Official portrait of Brent Parton shows a man in business jacket smiling in front of the U.S. and Department of Labor flags.
Brent Parton

Good jobs bring workers into the labor market and companies are realizing that providing good quality jobs make them an employer of choice, maintaining a competitive advantage in recruitment, retention, and the execution of their company’s mission. In today’s labor market where employers are working hard to attract and retain new talent and engage nontraditional populations such as the youth and re-entry population, good jobs are essential.

Our workforce system can be a valuable partner in developing good jobs – and our new guidance and Job Quality Academy can help them do so and build on evidence-based workforce strategies that close equity gaps, such as career pathways, registered apprenticeships and sector strategies.

Defining Job Quality

A good job is one that helps workers achieve economic stability and upward mobility, while also prioritizing diversity and worker voice. The U.S. Departments of Labor and Commerce partnered to identify the Good Jobs Principles and these eight principles provide a framework for businesses, workers, labor unions, advocates, researchers, state and local governments and federal agencies for a shared vision of job quality. Together, we can build on evidence-based workforce strategies, including career pathways, Registered Apprenticeship programs and sector strategies to empower employers to scale good jobs, connect individuals to those good jobs and improve equity in access to good jobs.

Promoting Job Quality

To assist in applying the principles of a good job, the Labor Department recently released guidance to outline how the workforce system should integrate good job strategies into its employer partnerships and workforce training.

We’re also launching a Job Quality Academy, which will help the workforce system connect historically marginalized populations and communities that disproportionately face employment barriers with good jobs.

How It Works

Designed and operated with Jobs for the Future and other partners, the Job Quality Academy will enhance participants’ understanding of job quality principles, teach them how to incorporate those principles into their policies and programs and provide them with clear steps on how to implement the lessons to achieve the greatest impact.

Comprised of up to 16 teams representing communities across the nation, the academy will help participants take immediate action on the guidance provided in TEGL 07-22 and the Good Jobs Initiative
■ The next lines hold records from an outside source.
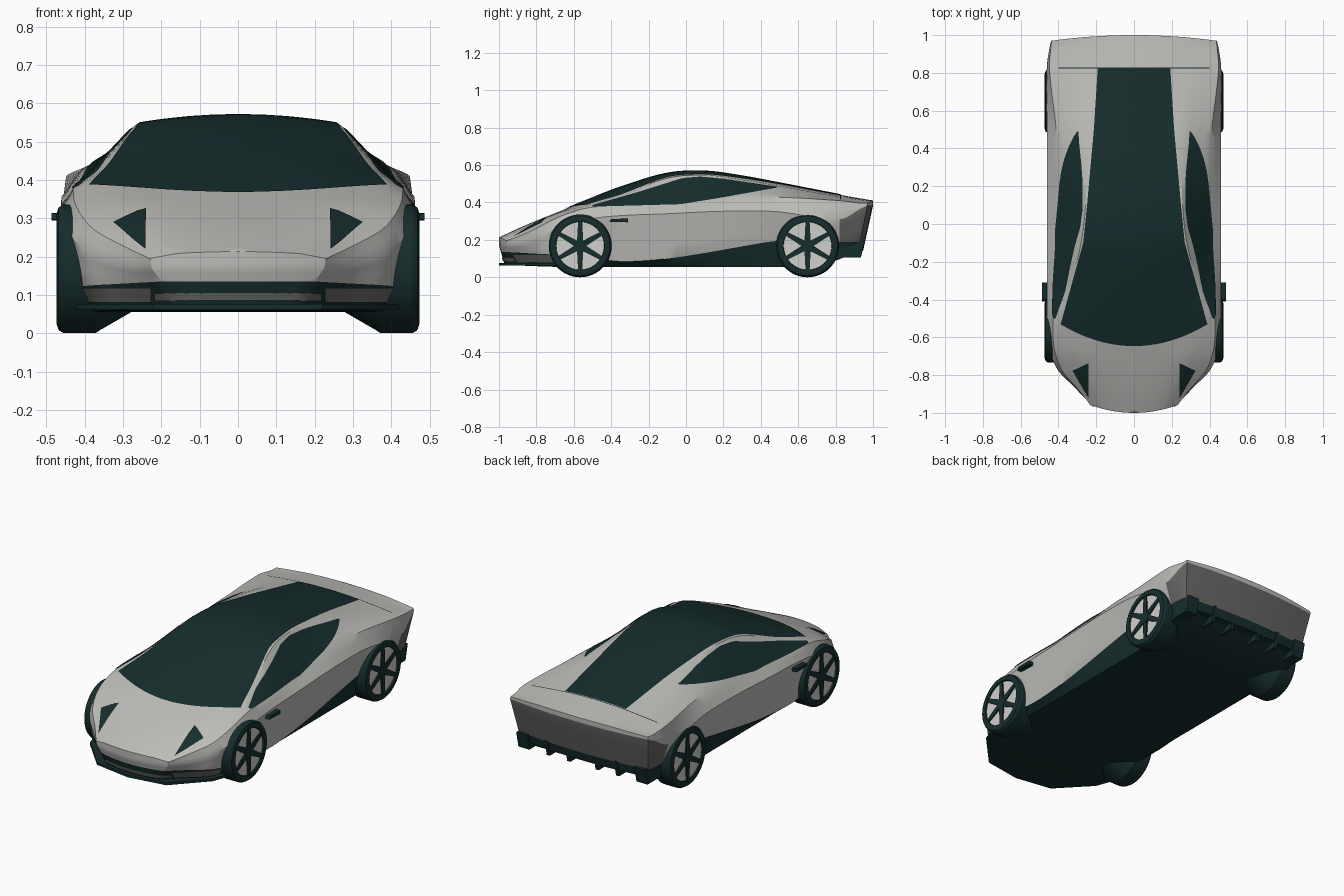
import bpy, bmesh, math
from mathutils import Vector
from mathutils.bvhtree import BVHTree

if "Cube" in bpy.data.objects:
    bpy.data.objects.remove(bpy.data.objects["Cube"])


def material(name, r, g, b):
    m = bpy.data.materials.new(name)
    m.diffuse_color = (r, g, b, 1)
    m.use_nodes = True
    m.node_tree.nodes["Principled BSDF"].inputs["Base Color"].default_value = m.diffuse_color
    return m


BODY = material("light grey paint", 0.50, 0.50, 0.48)
DARK = material("dark teal", 0.008, 0.026, 0.026)
MID = material("mid grey", 0.13, 0.13, 0.125)
RIM = material("pale rim", 0.62, 0.62, 0.60)


def finish(name, bm, mats, angle=30):
    """Mesh object from the right half, mirrored to the left and smoothed."""
    bmesh.ops.remove_doubles(bm, verts=bm.verts, dist=1e-5)
    bmesh.ops.recalc_face_normals(bm, faces=bm.faces)
    me = bpy.data.meshes.new(name)
    bm.to_mesh(me)
    bm.free()
    for m in mats:
        me.materials.append(m)
    ob = bpy.data.objects.new(name, me)
    bpy.context.collection.objects.link(ob)
    mod = ob.modifiers.new("mirror", 'MIRROR')
    mod.use_clip = True
    bpy.ops.object.select_all(action='DESELECT')
    ob.select_set(True)
    bpy.context.view_layer.objects.active = ob
    bpy.ops.object.shade_smooth_by_angle(angle=math.radians(angle))
    return ob


def clamp(t):
    return max(0.0, min(1.0, t))


def lin(table, t):
    """Piecewise linear lookup in ((t, value), ...)."""
    for (a, va), (b, vb) in zip(table, table[1:]):
        if t <= b:
            return va + (vb - va) * clamp((t - a) / (b - a))
    return table[-1][1]


# Body sections: y, sill x z, widest x z, shoulder x z, roof edge x z, centre z
S = [
    (-1.0, .200, .135, .225, .170, .230, .195, .16, .208, .213),
    (-.90, .290, .130, .310, .180, .300, .228, .20, .252, .260),
    (-.80, .380, .125, .400, .220, .378, .272, .24, .296, .303),
    (-.68, .420, .120, .446, .270, .420, .327, .30, .346, .351),
    (-.53, .425, .110, .460, .310, .430, .370, .388, .385, .412),
    (-.35, .425, .085, .461, .330, .425, .385, .343, .437, .482),
    (-.10, .425, .100, .461, .340, .415, .386, .280, .530, .556),
    (.10, .425, .130, .461, .350, .410, .402, .257, .546, .567),
    (.30, .425, .165, .461, .355, .407, .425, .255, .522, .541),
    (.50, .425, .195, .461, .350, .412, .428, .270, .488, .504),
    (.82, .425, .190, .462, .310, .448, .410, .250, .430, .442),
    (.95, .420, .190, .448, .365, .440, .397, .250, .413, .419),
    (1.0, .410, .190, .438, .383, .436, .398, .250, .408, .411),
]


def section(y):
    """Smooth interpolation of the section table."""
    i = max(k for k in range(len(S) - 1) if S[k][0] <= y + 1e-9)
    h = S[i + 1][0] - S[i][0]
    t = (y - S[i][0]) / h

    def slope(k, c):
        a, b = max(k - 1, 0), min(k + 1, len(S) - 1)
        return (S[b][c] - S[a][c]) / (S[b][0] - S[a][0])
    return [(2*t**3 - 3*t*t + 1) * S[i][c] + (t**3 - 2*t*t + t) * h * slope(i, c)
            + (3*t*t - 2*t**3) * S[i + 1][c] + (t**3 - t*t) * h * slope(i + 1, c)
            for c in range(1, 10)]


def half_ring(y):
    xs, zs, xw, zw, xt, zt, xr, zr, zc = section(y)
    zb = lin(((-1, .066), (-.7, .056), (.7, .056), (.95, .14)), y)
    key = [(0, zb), (xs - .04, zb), (xs, zs), (xw, zw), (xt, zt), (xr, zr)]
    pts = []
    for (a, b), n in zip(zip(key, key[1:]), (2, 1, 3, 2, 4)):
        pts += [(a[0] + (b[0] - a[0]) * k / n, a[1] + (b[1] - a[1]) * k / n) for k in range(n)]
    pts += [(xr * (1 - k / 4), zc - (zc - zr) * (1 - k / 4) ** 2) for k in range(5)]
    bow = .04 * clamp((-.55 - y) / .45) - .03 * clamp((y - .85) / .15)
    lean = .3 * clamp((-.8 - y) / .2) - .22 * clamp((y - .82) / .18)

    def place(x, z):
        return Vector((x, y + bow * min(1, x / xw) ** 2 + lean * max(0, zw - z), z))
    return pts, place


def row_material(j, y):
    return 1 if j < 3 else (2 if j < 6 and y > .8 else 0)


# Body shell with both end caps
bm = bmesh.new()
ys = sorted({round(a[0] + (b[0] - a[0]) * k / 5, 4) for a, b in zip(S, S[1:]) for k in range(6)})
rings = []
for y in ys:
    pts, place = half_ring(y)
    rings.append([bm.verts.new(place(*p)) for p in pts])
for i in range(len(ys) - 1):
    for j in range(len(rings[0]) - 1):
        f = bm.faces.new((rings[i][j], rings[i + 1][j], rings[i + 1][j + 1], rings[i][j + 1]))
        f.material_index = row_material(j, ys[i])
for y in (-1.0, 1.0):
    pts, place = half_ring(y)
    grid = [[bm.verts.new(place(x * t / 5, z)) for t in range(6)] for x, z in pts[2:]]
    for j in range(len(grid) - 1):
        for t in range(5):
            f = bm.faces.new((grid[j][t], grid[j][t + 1], grid[j + 1][t + 1], grid[j + 1][t]))
            f.material_index = row_material(j + 2, y)
bmesh.ops.remove_doubles(bm, verts=bm.verts, dist=1e-5)
bmesh.ops.dissolve_degenerate(bm, edges=bm.edges, dist=1e-5)
bmesh.ops.recalc_face_normals(bm, faces=bm.faces)
skin = BVHTree.FromBMesh(bm)
finish("body_shell", bm, [BODY, DARK, MID])


def plate(name, rows, ray, mat, lift=.004):
    """Thin panel: rows of points cast along the ray onto the body skin."""
    bm = bmesh.new()
    ray = Vector(ray)
    grid = []
    for row in rows:
        line = []
        for p in row:
            start = Vector(p)
            start.x = max(start.x, .0005)
            hit, n = skin.ray_cast(start - ray * 2, ray)[:2]
            if hit is None:
                hit, n = skin.find_nearest(start)[:2]
            n = -n if n.dot(ray) > 0 else n
            co = hit + n * lift
            if p[0] == 0:
                co.x = 0
            line.append(bm.verts.new(co))
        grid.append(line)
    for a, b in zip(grid, grid[1:]):
        for k in range(len(a) - 1):
            bm.faces.new((a[k], a[k + 1], b[k + 1], b[k]))
    return finish(name, bm, [mat])


DOWN, INWARD, BACK = (0, 0, -1), (-1, 0, 0), (0, 1, 0)

# Windscreen, roof and rear glass in one long panel
GLASS = ((-.53, .388), (-.1, .268), (.1, .248), (.5, .212), (.82, .192))
rows = []
for i in range(49):
    v = i / 48
    curve = .115 * (1 - v) ** 3
    yc = -.645 + 1.467 * v
    w = lin(GLASS, yc + curve)
    rows.append([(w * k / 10, yc + curve * (k / 10) ** 2, .4) for k in range(11)])
plate("canopy_glass", rows, DOWN, DARK)

# Side windows
LOW = ((-.5, .376), (-.03, .388), (.2, .425), (.49, .477))
HIGH = ((-.5, .382), (-.25, .455), (-.02, .528), (.08, .536), (.2, .524), (.49, .480))
rows = []
for i in range(41):
    y = -.5 + .99 * i / 40
    rows.append([(0.4, y, lin(LOW, y) + (lin(HIGH, y) - lin(LOW, y)) * k / 6) for k in range(7)])
plate("side_window", rows, INWARD, DARK)

# Triangular headlights
rows = [[(.24 + .085 * v * k / 4, -.92 + v * (.185 - .04 * k / 4), .3) for k in range(5)]
        for v in [i / 8 for i in range(9)]]
plate("headlight", rows, DOWN, DARK)

# Rear deck seam
plate("deck_seam", [[(.4 * k / 10, y, .4) for k in range(11)] for y in (.824, .829)], DOWN, DARK, .003)


# Grey bumper corners and grille slat
def front_band(name, x0, x1, z0, z1):
    plate(name, [[(x0 + (x1 - x0) * k / 12, 0, z) for k in range(13)] for z in (z0, z1)], BACK, MID)


front_band("bumper_corner", .225, .41, .082, .120)
front_band("grille_slat", 0, .215, .086, .106)


def prism(name, outline, axis, lo, hi, mat):
    """Extrude a 2D outline along an axis (0 = x, 2 = z)."""
    bm = bmesh.new()

    def at(p, d):
        return (d, p[0], p[1]) if axis == 0 else (p[0], p[1], d)
    a = [bm.verts.new(at(p, lo)) for p in outline]
    b = [bm.verts.new(at(p, hi)) for p in outline]
    bm.faces.new(a)
    bm.faces.new(b)
    for k in range(len(a)):
        n = (k + 1) % len(a)
        bm.faces.new((a[k], a[n], b[n], b[k]))
    return finish(name, bm, [mat])


# Front lip, mirror blades and rear diffuser
prism("front_lip", [(0, -1), (.22, -.965), (.39, -.785), (.425, -.69), (0, -.69)], 2, .062, .076, DARK)
prism("mirror_blade", [(-.41, .297), (-.31, .294), (-.31, .314), (-.40, .312)], 0, .44, .486, DARK)
FIN = [(.74, .08), (.84, .105), (.935, .105), (.955, .195), (.74, .195)]
for n, (x, w) in enumerate(((.08, .02), (.21, .02), (.34, .07))):
    prism("diffuser_fin_%d" % (n + 1), FIN, 0, x, x + w, DARK)


def lathe(name, profile, cy, cz, mat):
    """Spin an (x, radius) profile round the wheel axle."""
    bm = bmesh.new()
    vs = [bm.verts.new((x, cy, cz + r)) for x, r in profile]
    es = [bm.edges.new(e) for e in zip(vs, vs[1:])]
    bmesh.ops.spin(bm, geom=vs + es, cent=(0, cy, cz), axis=(1, 0, 0), angle=2 * math.pi, steps=48)
    return finish(name, bm, [mat])


# Wheels
R = .168
for label, cy in (("front", -.566), ("rear", .65)):
    lathe(label + "_tyre", [(.27, .108), (.36, .160), (.372, R), (.455, R), (.468, .160),
                            (.473, .145), (.471, .130), (.455, .126)], cy, R, DARK)
    lathe(label + "_rim", [(.463, .128), (.461, .06), (.461, 0)], cy, R, RIM)
    lathe(label + "_hub", [(.455, .034), (.470, .032), (.472, 0)], cy, R, DARK)
    for k in range(6):
        a = math.radians(60 * k + 30)
        c, s = math.cos(a), math.sin(a)
        shape = [(.02, -.017), (.13, -.011), (.13, .011), (.02, .017)]
        prism("%s_spoke_%d" % (label, k + 1),
              [(cy + r * c - t * s, R + r * s + t * c) for r, t in shape], 0, .455, .469, DARK)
Who Can Apply

All state and local workforce boards, state workforce agencies, and tribal organizations are eligible to apply as team leads. Teams must include a worker voice-focused organization such as a worker center or union representative, and can also include any community-based organization, employer or employer representative, or any other organization committed to improving job quality in your community. 

To learn more and apply, go to Job Quality Academy and attend our webinar on the application process. Applications are due by Tuesday, March 14.


Brent Parton is the acting secretary of employment and training.


Editor's Note: This blog was updated to include an expanded introduction providing more context about the new programs.